▶ [Task instructions]:
An exact copy of the records is needed; please leave the images out.

▶ [Dataset entries]:

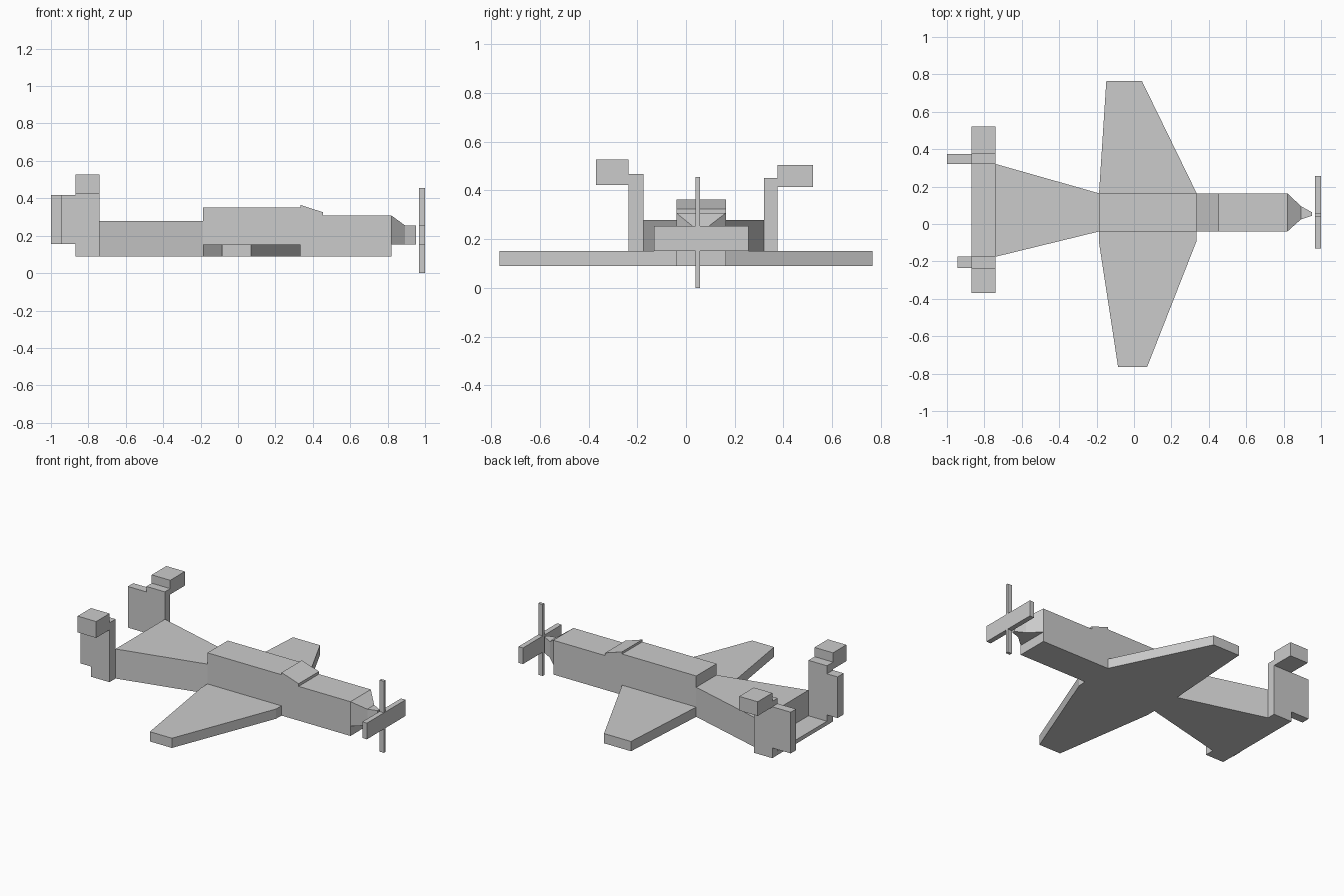
import bpy, bmesh
from mathutils import Vector

if "Cube" in bpy.data.objects:
    bpy.data.objects.remove(bpy.data.objects["Cube"])


def finish(name, bm):
    bmesh.ops.recalc_face_normals(bm, faces=bm.faces)
    mesh = bpy.data.meshes.new(name)
    bm.to_mesh(mesh)
    bm.free()
    obj = bpy.data.objects.new(name, mesh)
    bpy.context.collection.objects.link(obj)
    return obj


def prism(name, profile, offset):
    """Extrude a flat outline of 3D points along offset."""
    bm = bmesh.new()
    face = bm.faces.new([bm.verts.new(p) for p in profile])
    ext = bmesh.ops.extrude_face_region(bm, geom=[face], use_keep_orig=True)
    moved = [g for g in ext["geom"] if isinstance(g, bmesh.types.BMVert)]
    bmesh.ops.translate(bm, verts=moved, vec=Vector(offset))
    return finish(name, bm)


def box(name, x0, x1, y0, y1, z0, z1):
    outline = [(x0, y0, z0), (x1, y0, z0), (x1, y1, z0), (x0, y1, z0)]
    return prism(name, outline, (0, 0, z1 - z0))


def loft(name, sections):
    """Join rectangular sections (x, y0, y1, z0, z1) along x."""
    bm = bmesh.new()
    rings = [[bm.verts.new((x, y, z)) for y, z in
              ((y0, z0), (y1, z0), (y1, z1), (y0, z1))]
             for x, y0, y1, z0, z1 in sections]
    for a, b in zip(rings, rings[1:]):
        for i in range(4):
            j = (i + 1) % 4
            bm.faces.new((a[i], a[j], b[j], b[i]))
    bm.faces.new(rings[0])
    bm.faces.new(rings[-1])
    return finish(name, bm)


Y0, Y1 = -0.04, 0.164   # fuselage sides
BASE = 0.09             # underside
WING_TOP = 0.152

# Fuselage with raised cabin and sloping windshield
side = [(-0.187, BASE), (0.82, BASE), (0.82, 0.308), (0.455, 0.308),
        (0.455, 0.325), (0.335, 0.364), (0.335, 0.35), (-0.187, 0.35)]
prism("fuselage", [(x, Y0, z) for x, z in side], (0, Y1 - Y0, 0))

# Tail boom flaring toward the fins
loft("tail_boom", [(-0.74, -0.175, 0.321, BASE, 0.278),
                   (-0.187, Y0, Y1, BASE, 0.278)])

# Nose tapering in two steps
loft("nose", [(0.82, Y0, Y1, 0.152, 0.308),
              (0.893, 0.025, 0.095, 0.152, 0.255),
              (0.953, 0.044, 0.062, 0.152, 0.255)])

# Wings
wings = {
    "left_wing": [(-0.187, Y1), (0.335, Y1), (0.042, 0.765), (-0.148, 0.765)],
    "right_wing": [(-0.187, Y0), (-0.187, -0.1), (-0.085, -0.765),
                   (0.07, -0.765), (0.333, -0.095), (0.335, Y0)],
}
for name, plan in wings.items():
    prism(name, [(x, y, BASE) for x, y in plan], (0, 0, WING_TOP - BASE))

# Propeller blades
box("propeller_horizontal", 0.968, 1.0, -0.132, 0.257, 0.152, 0.255)
box("propeller_vertical", 0.969, 0.999, 0.04, 0.058, 0.0, 0.455)

# Tail fins: name, inner y, outer y, top, rudder end, tip y, tip bottom, tip top
fins = [("right", -0.175, -0.236, 0.468, -0.945, -0.37, 0.423, 0.527),
        ("left", 0.321, 0.375, 0.452, -1.0, 0.522, 0.415, 0.505)]
for side_name, yi, yo, top, rudder_x, tip, t0, t1 in fins:
    lo, hi = sorted((yi, yo))
    box(side_name + "_fin", -0.87, -0.74, lo, hi, BASE, top)
    box(side_name + "_rudder", rudder_x, -0.87, lo, hi, 0.155, 0.417)
    lo, hi = sorted((yo, tip))
    box(side_name + "_fin_tip", -0.87, -0.74, lo, hi, t0, t1)

# Thin plate bridging the fins
box("tail_plate", -0.87, -0.74, -0.175, 0.321, BASE, 0.115)
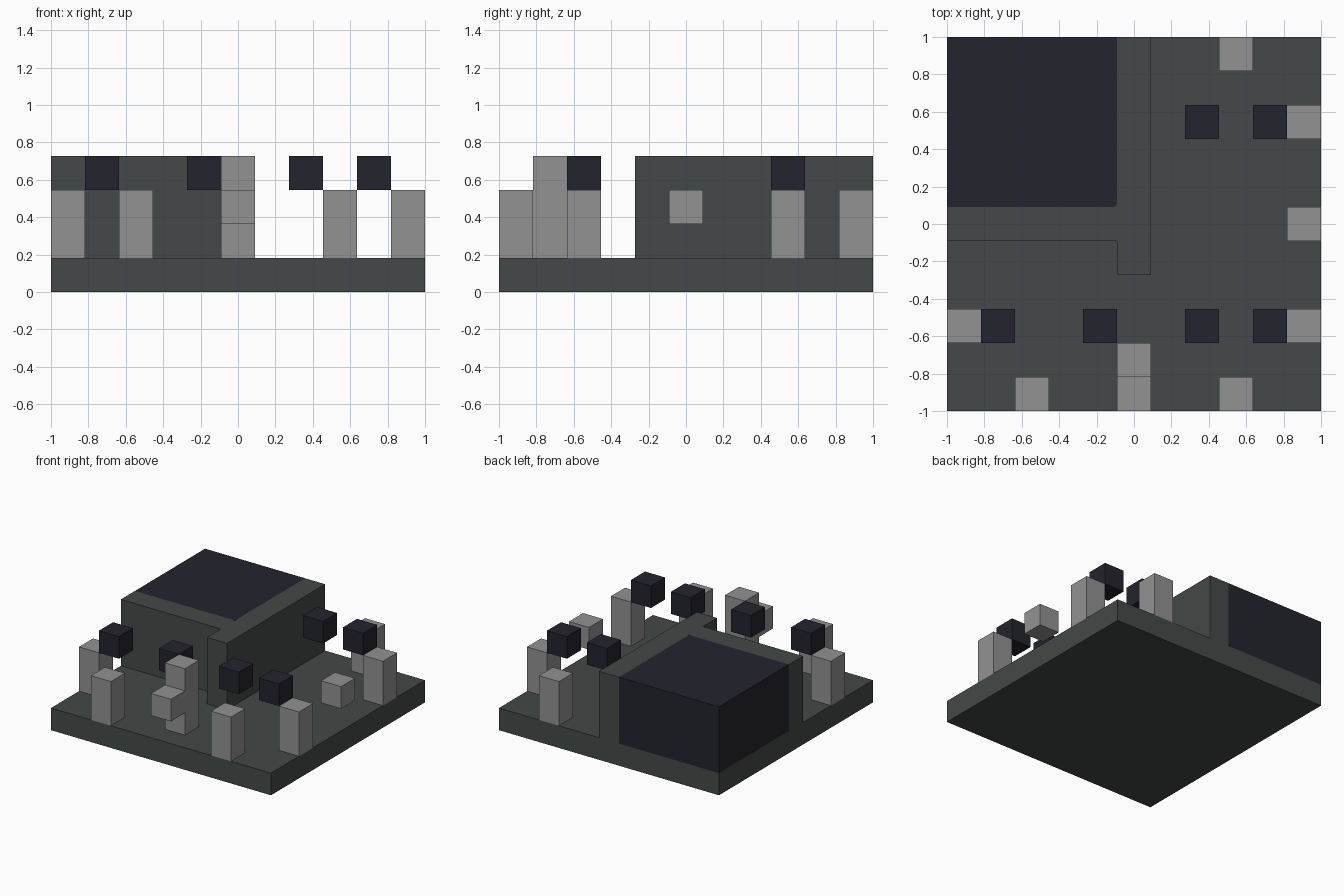
import bpy, bmesh
from mathutils import Vector

if "Cube" in bpy.data.objects:
    bpy.data.objects.remove(bpy.data.objects["Cube"], do_unlink=True)

N = 11          # grid cells along each side
U = 2 / N       # size of one cell


def material(name, srgb):
    lin = [((c / 255 + 0.055) / 1.055) ** 2.4 for c in srgb]
    m = bpy.data.materials.new(name)
    m.use_nodes = True
    m.diffuse_color = (*lin, 1)
    m.node_tree.nodes["Principled BSDF"].inputs["Base Color"].default_value = (*lin, 1)
    return m


slate = material("slate green", (67, 73, 72))
grey = material("mid grey", (146, 146, 146))
dark = material("dark navy", (35, 35, 46))


def finish(name, bm, mat):
    bmesh.ops.recalc_face_normals(bm, faces=bm.faces)
    mesh = bpy.data.meshes.new(name)
    bm.to_mesh(mesh)
    bm.free()
    mesh.materials.append(mat)
    ob = bpy.data.objects.new(name, mesh)
    bpy.context.collection.objects.link(ob)
    return ob


def point(x, y, z):
    """Grid corner to world position."""
    return Vector((x * U - 1, y * U - 1, z * U))


def prism(outline, z0, z1):
    """Extrude a grid outline between two grid heights."""
    bm = bmesh.new()
    face = bm.faces.new([bm.verts.new(point(x, y, z0)) for x, y in outline])
    new = bmesh.ops.extrude_face_region(bm, geom=[face])["geom"]
    verts = [g for g in new if isinstance(g, bmesh.types.BMVert)]
    bmesh.ops.translate(bm, verts=verts, vec=(0, 0, (z1 - z0) * U))
    return bm


def box(x0, y0, x1, y1, z0, z1):
    return prism([(x0, y0), (x1, y0), (x1, y1), (x0, y1)], z0, z1)


# Base slab
finish("base", box(0, 0, N, N, 0, 1), slate)

# Corner wall with a short stub on its front
finish("corner_wall", prism([(0, 5), (5, 5), (5, 4), (6, 4), (6, N), (5, N),
                             (5, 6), (0, 6)], 1, 4), slate)

# Wall filling that shows behind the rounded inner edges of the dark block
gap = 0.015
finish("wall_core", box(gap, 6, 5, N - gap, 1, 4 - gap), slate)

# Dark block, rounded where it meets the wall
bm = box(0, 6, 5, N, 1, 4)
inner = point(5, 6, 1)
edges = [e for e in bm.edges if sum(
    all(abs(v.co[i] - inner[i]) < 1e-4 for v in e.verts) for i in range(3)) == 2]
bmesh.ops.bevel(bm, geom=edges, offset=0.02, segments=3, profile=0.5, affect="EDGES")
finish("dark_block", bm, dark)

# Grey posts, two cells high, around the rim
for i, (x, y) in enumerate([(0, 2), (2, 0), (8, 0), (10, 2), (10, 8), (8, 10)]):
    finish(f"post_{i + 1}", box(x, y, x + 1, y + 1, 1, 3), grey)

# Tall post and the floating grey cubes
finish("tall_post", box(5, 1, 6, 2, 1, 4), grey)
finish("front_grey_cube", box(5, 0, 6, 1, 2, 3), grey)
finish("side_grey_cube", box(10, 5, 11, 6, 2, 3), grey)

# Floating dark cubes
for i, (x, y) in enumerate([(1, 2), (4, 2), (7, 2), (9, 2), (7, 8), (9, 8)]):
    finish(f"dark_cube_{i + 1}", box(x, y, x + 1, y + 1, 3, 4), dark)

▶ [Exercise solution]:
import bpy, bmesh
from mathutils import Vector

if "Cube" in bpy.data.objects:
    bpy.data.objects.remove(bpy.data.objects["Cube"])


def finish(name, bm):
    bmesh.ops.recalc_face_normals(bm, faces=bm.faces)
    mesh = bpy.data.meshes.new(name)
    bm.to_mesh(mesh)
    bm.free()
    obj = bpy.data.objects.new(name, mesh)
    bpy.context.collection.objects.link(obj)
    return obj


def prism(name, profile, offset):
    """Extrude a flat outline of 3D points along offset."""
    bm = bmesh.new()
    face = bm.faces.new([bm.verts.new(p) for p in profile])
    ext = bmesh.ops.extrude_face_region(bm, geom=[face], use_keep_orig=True)
    moved = [g for g in ext["geom"] if isinstance(g, bmesh.types.BMVert)]
    bmesh.ops.translate(bm, verts=moved, vec=Vector(offset))
    return finish(name, bm)


def box(name, x0, x1, y0, y1, z0, z1):
    outline = [(x0, y0, z0), (x1, y0, z0), (x1, y1, z0), (x0, y1, z0)]
    return prism(name, outline, (0, 0, z1 - z0))


def loft(name, sections):
    """Join rectangular sections (x, y0, y1, z0, z1) along x."""
    bm = bmesh.new()
    rings = [[bm.verts.new((x, y, z)) for y, z in
              ((y0, z0), (y1, z0), (y1, z1), (y0, z1))]
             for x, y0, y1, z0, z1 in sections]
    for a, b in zip(rings, rings[1:]):
        for i in range(4):
            j = (i + 1) % 4
            bm.faces.new((a[i], a[j], b[j], b[i]))
    bm.faces.new(rings[0])
    bm.faces.new(rings[-1])
    return finish(name, bm)


Y0, Y1 = -0.04, 0.164   # fuselage sides
BASE = 0.09             # underside
WING_TOP = 0.152

# Fuselage with raised cabin and sloping windshield
side = [(-0.187, BASE), (0.82, BASE), (0.82, 0.308), (0.455, 0.308),
        (0.455, 0.325), (0.335, 0.364), (0.335, 0.35), (-0.187, 0.35)]
prism("fuselage", [(x, Y0, z) for x, z in side], (0, Y1 - Y0, 0))

# Tail boom flaring toward the fins
loft("tail_boom", [(-0.74, -0.175, 0.321, BASE, 0.278),
                   (-0.187, Y0, Y1, BASE, 0.278)])

# Nose tapering in two steps
loft("nose", [(0.82, Y0, Y1, 0.152, 0.308),
              (0.893, 0.025, 0.095, 0.152, 0.255),
              (0.953, 0.044, 0.062, 0.152, 0.255)])

# Wings
wings = {
    "left_wing": [(-0.187, Y1), (0.335, Y1), (0.042, 0.765), (-0.148, 0.765)],
    "right_wing": [(-0.187, Y0), (-0.187, -0.1), (-0.085, -0.765),
                   (0.07, -0.765), (0.333, -0.095), (0.335, Y0)],
}
for name, plan in wings.items():
    prism(name, [(x, y, BASE) for x, y in plan], (0, 0, WING_TOP - BASE))

# Propeller blades
box("propeller_horizontal", 0.968, 1.0, -0.132, 0.257, 0.152, 0.255)
box("propeller_vertical", 0.969, 0.999, 0.04, 0.058, 0.0, 0.455)

# Tail fins: name, inner y, outer y, top, rudder end, tip y, tip bottom, tip top
fins = [("right", -0.175, -0.236, 0.468, -0.945, -0.37, 0.423, 0.527),
        ("left", 0.321, 0.375, 0.452, -1.0, 0.522, 0.415, 0.505)]
for side_name, yi, yo, top, rudder_x, tip, t0, t1 in fins:
    lo, hi = sorted((yi, yo))
    box(side_name + "_fin", -0.87, -0.74, lo, hi, BASE, top)
    box(side_name + "_rudder", rudder_x, -0.87, lo, hi, 0.155, 0.417)
    lo, hi = sorted((yo, tip))
    box(side_name + "_fin_tip", -0.87, -0.74, lo, hi, t0, t1)

# Thin plate bridging the fins
box("tail_plate", -0.87, -0.74, -0.175, 0.321, BASE, 0.115)
import bpy, bmesh
from mathutils import Vector

if "Cube" in bpy.data.objects:
    bpy.data.objects.remove(bpy.data.objects["Cube"], do_unlink=True)

N = 11          # grid cells along each side
U = 2 / N       # size of one cell


def material(name, srgb):
    lin = [((c / 255 + 0.055) / 1.055) ** 2.4 for c in srgb]
    m = bpy.data.materials.new(name)
    m.use_nodes = True
    m.diffuse_color = (*lin, 1)
    m.node_tree.nodes["Principled BSDF"].inputs["Base Color"].default_value = (*lin, 1)
    return m


slate = material("slate green", (67, 73, 72))
grey = material("mid grey", (146, 146, 146))
dark = material("dark navy", (35, 35, 46))


def finish(name, bm, mat):
    bmesh.ops.recalc_face_normals(bm, faces=bm.faces)
    mesh = bpy.data.meshes.new(name)
    bm.to_mesh(mesh)
    bm.free()
    mesh.materials.append(mat)
    ob = bpy.data.objects.new(name, mesh)
    bpy.context.collection.objects.link(ob)
    return ob


def point(x, y, z):
    """Grid corner to world position."""
    return Vector((x * U - 1, y * U - 1, z * U))


def prism(outline, z0, z1):
    """Extrude a grid outline between two grid heights."""
    bm = bmesh.new()
    face = bm.faces.new([bm.verts.new(point(x, y, z0)) for x, y in outline])
    new = bmesh.ops.extrude_face_region(bm, geom=[face])["geom"]
    verts = [g for g in new if isinstance(g, bmesh.types.BMVert)]
    bmesh.ops.translate(bm, verts=verts, vec=(0, 0, (z1 - z0) * U))
    return bm


def box(x0, y0, x1, y1, z0, z1):
    return prism([(x0, y0), (x1, y0), (x1, y1), (x0, y1)], z0, z1)


# Base slab
finish("base", box(0, 0, N, N, 0, 1), slate)

# Corner wall with a short stub on its front
finish("corner_wall", prism([(0, 5), (5, 5), (5, 4), (6, 4), (6, N), (5, N),
                             (5, 6), (0, 6)], 1, 4), slate)

# Wall filling that shows behind the rounded inner edges of the dark block
gap = 0.015
finish("wall_core", box(gap, 6, 5, N - gap, 1, 4 - gap), slate)

# Dark block, rounded where it meets the wall
bm = box(0, 6, 5, N, 1, 4)
inner = point(5, 6, 1)
edges = [e for e in bm.edges if sum(
    all(abs(v.co[i] - inner[i]) < 1e-4 for v in e.verts) for i in range(3)) == 2]
bmesh.ops.bevel(bm, geom=edges, offset=0.02, segments=3, profile=0.5, affect="EDGES")
finish("dark_block", bm, dark)

# Grey posts, two cells high, around the rim
for i, (x, y) in enumerate([(0, 2), (2, 0), (8, 0), (10, 2), (10, 8), (8, 10)]):
    finish(f"post_{i + 1}", box(x, y, x + 1, y + 1, 1, 3), grey)

# Tall post and the floating grey cubes
finish("tall_post", box(5, 1, 6, 2, 1, 4), grey)
finish("front_grey_cube", box(5, 0, 6, 1, 2, 3), grey)
finish("side_grey_cube", box(10, 5, 11, 6, 2, 3), grey)

# Floating dark cubes
for i, (x, y) in enumerate([(1, 2), (4, 2), (7, 2), (9, 2), (7, 8), (9, 8)]):
    finish(f"dark_cube_{i + 1}", box(x, y, x + 1, y + 1, 3, 4), dark)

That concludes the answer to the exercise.